START GIVEN DATA
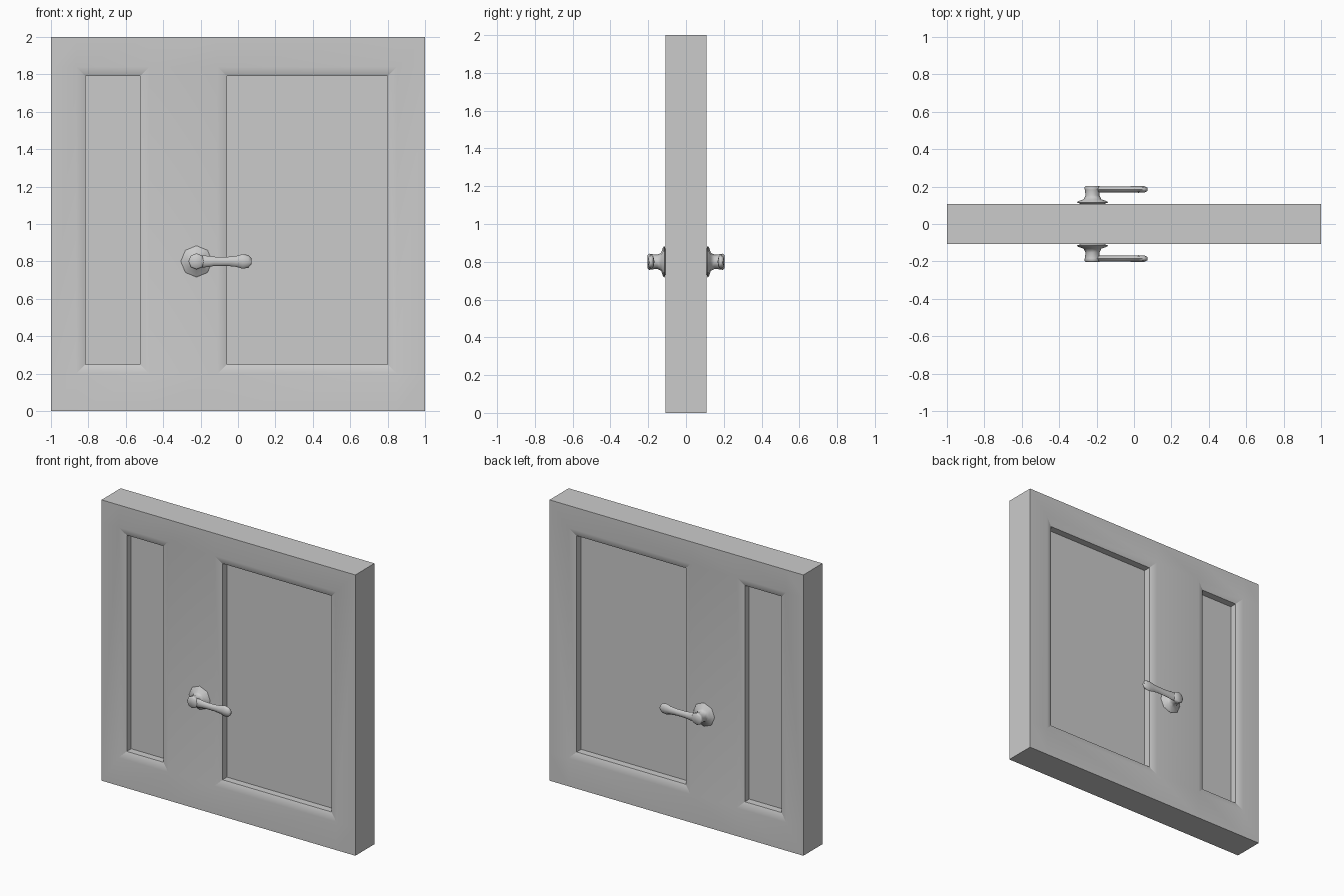
import bpy, bmesh, math
from mathutils import Vector

cube = bpy.data.objects.get("Cube")
if cube:
    bpy.data.objects.remove(cube, do_unlink=True)

HALF = 0.108  # half the door thickness

grey = bpy.data.materials.new("door grey")
grey.use_nodes = True
colour = (0.6, 0.6, 0.6, 1)
grey.diffuse_color = colour
grey.node_tree.nodes["Principled BSDF"].inputs["Base Color"].default_value = colour


def finish(bm, name, angle):
    bmesh.ops.recalc_face_normals(bm, faces=bm.faces[:])
    mesh = bpy.data.meshes.new(name)
    bm.to_mesh(mesh)
    bm.free()
    mesh.materials.append(grey)
    ob = bpy.data.objects.new(name, mesh)
    bpy.context.collection.objects.link(ob)
    bpy.ops.object.select_all(action='DESELECT')
    ob.select_set(True)
    bpy.context.view_layer.objects.active = ob
    bpy.ops.object.shade_smooth_by_angle(angle=math.radians(angle))
    return ob


def loft(name, rings):
    """Skin a list of equal-length point rings and cap both ends."""
    bm = bmesh.new()
    loops = [[bm.verts.new(p) for p in ring] for ring in rings]
    n = len(loops[0])
    for a, b in zip(loops, loops[1:]):
        for i in range(n):
            j = (i + 1) % n
            bm.faces.new((a[i], a[j], b[j], b[i]))
    bm.faces.new(loops[0])
    bm.faces.new(loops[-1])
    return finish(bm, name, 60)


# Door leaf: a slab divided around two panel openings
xs = (-1, -0.865, -0.475, -0.11, 0.85, 1)
zs = (0, 0.2, 1.84, 2)
bm = bmesh.new()
grid = [[bm.verts.new((x, -HALF, z)) for z in zs] for x in xs]
for i in range(len(xs) - 1):
    for k in range(len(zs) - 1):
        bm.faces.new((grid[i][k], grid[i + 1][k], grid[i + 1][k + 1], grid[i][k + 1]))
back = bmesh.ops.extrude_face_region(bm, geom=bm.faces[:])["geom"]
bmesh.ops.translate(bm, vec=(0, 2 * HALF, 0),
                    verts=[g for g in back if isinstance(g, bmesh.types.BMVert)])
bmesh.ops.recalc_face_normals(bm, faces=bm.faces[:])
bm.normal_update()

# Panels on both faces: shallow sloped moulding, then a straight recess
panels = []
for f in bm.faces:
    c = f.calc_center_median()
    if abs(f.normal.y) > 0.9 and 0.2 < c.z < 1.84:
        if xs[1] < c.x < xs[2] or xs[3] < c.x < xs[4]:
            panels.append(f)
bmesh.ops.inset_individual(bm, faces=panels, thickness=0.05, depth=-0.02,
                           use_even_offset=True)
recess = bmesh.ops.extrude_discrete_faces(bm, faces=panels)["faces"]
for f in recess:
    side = 1 if f.calc_center_median().y < 0 else -1
    bmesh.ops.translate(bm, vec=(0, side * 0.05, 0), verts=f.verts[:])
finish(bm, "door_leaf", 30)

# Handles: eight-sided rosette with hub, and a waisted lever
hub_profile = ((0.065, 0), (0.084, 0.007), (0.078, 0.013), (0.047, 0.024),
               (0.037, 0.045), (0.041, 0.075), (0.043, 0.088), (0.036, 0.095))
lever_profile = ((-0.23, 0.032, 0.016), (-0.18, 0.032, 0.016), (-0.13, 0.025, 0.016),
                 (-0.06, 0.024, 0.016), (-0.01, 0.029, 0.017), (0.025, 0.039, 0.018),
                 (0.055, 0.034, 0.017), (0.072, 0.016, 0.009))
angles = [i * math.tau / 8 for i in range(8)]
for label, s in (("front", -1), ("back", 1)):
    loft(label + "_rosette", [
        [Vector((-0.222 + r * math.cos(a), s * (HALF + d), 0.8 + r * math.sin(a)))
         for a in angles] for r, d in hub_profile])
    loft(label + "_lever", [
        [Vector((x, s * (HALF + 0.077 + ry * math.cos(a)), 0.8 + rz * math.sin(a)))
         for a in angles] for x, rz, ry in lever_profile])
END GIVEN DATA
> EXERCISE GOAL
Your answer should be the lines from the opening of the records through the line with "verts=[g for g", both ends retyped exactly and pictures left out.

> TASK ANSWER
import bpy, bmesh, math
from mathutils import Vector

cube = bpy.data.objects.get("Cube")
if cube:
    bpy.data.objects.remove(cube, do_unlink=True)

HALF = 0.108  # half the door thickness

grey = bpy.data.materials.new("door grey")
grey.use_nodes = True
colour = (0.6, 0.6, 0.6, 1)
grey.diffuse_color = colour
grey.node_tree.nodes["Principled BSDF"].inputs["Base Color"].default_value = colour


def finish(bm, name, angle):
    bmesh.ops.recalc_face_normals(bm, faces=bm.faces[:])
    mesh = bpy.data.meshes.new(name)
    bm.to_mesh(mesh)
    bm.free()
    mesh.materials.append(grey)
    ob = bpy.data.objects.new(name, mesh)
    bpy.context.collection.objects.link(ob)
    bpy.ops.object.select_all(action='DESELECT')
    ob.select_set(True)
    bpy.context.view_layer.objects.active = ob
    bpy.ops.object.shade_smooth_by_angle(angle=math.radians(angle))
    return ob


def loft(name, rings):
    """Skin a list of equal-length point rings and cap both ends."""
    bm = bmesh.new()
    loops = [[bm.verts.new(p) for p in ring] for ring in rings]
    n = len(loops[0])
    for a, b in zip(loops, loops[1:]):
        for i in range(n):
            j = (i + 1) % n
            bm.faces.new((a[i], a[j], b[j], b[i]))
    bm.faces.new(loops[0])
    bm.faces.new(loops[-1])
    return finish(bm, name, 60)


# Door leaf: a slab divided around two panel openings
xs = (-1, -0.865, -0.475, -0.11, 0.85, 1)
zs = (0, 0.2, 1.84, 2)
bm = bmesh.new()
grid = [[bm.verts.new((x, -HALF, z)) for z in zs] for x in xs]
for i in range(len(xs) - 1):
    for k in range(len(zs) - 1):
        bm.faces.new((grid[i][k], grid[i + 1][k], grid[i + 1][k + 1], grid[i][k + 1]))
back = bmesh.ops.extrude_face_region(bm, geom=bm.faces[:])["geom"]
bmesh.ops.translate(bm, vec=(0, 2 * HALF, 0),
                    verts=[g for g in back if isinstance(g, bmesh.types.BMVert)])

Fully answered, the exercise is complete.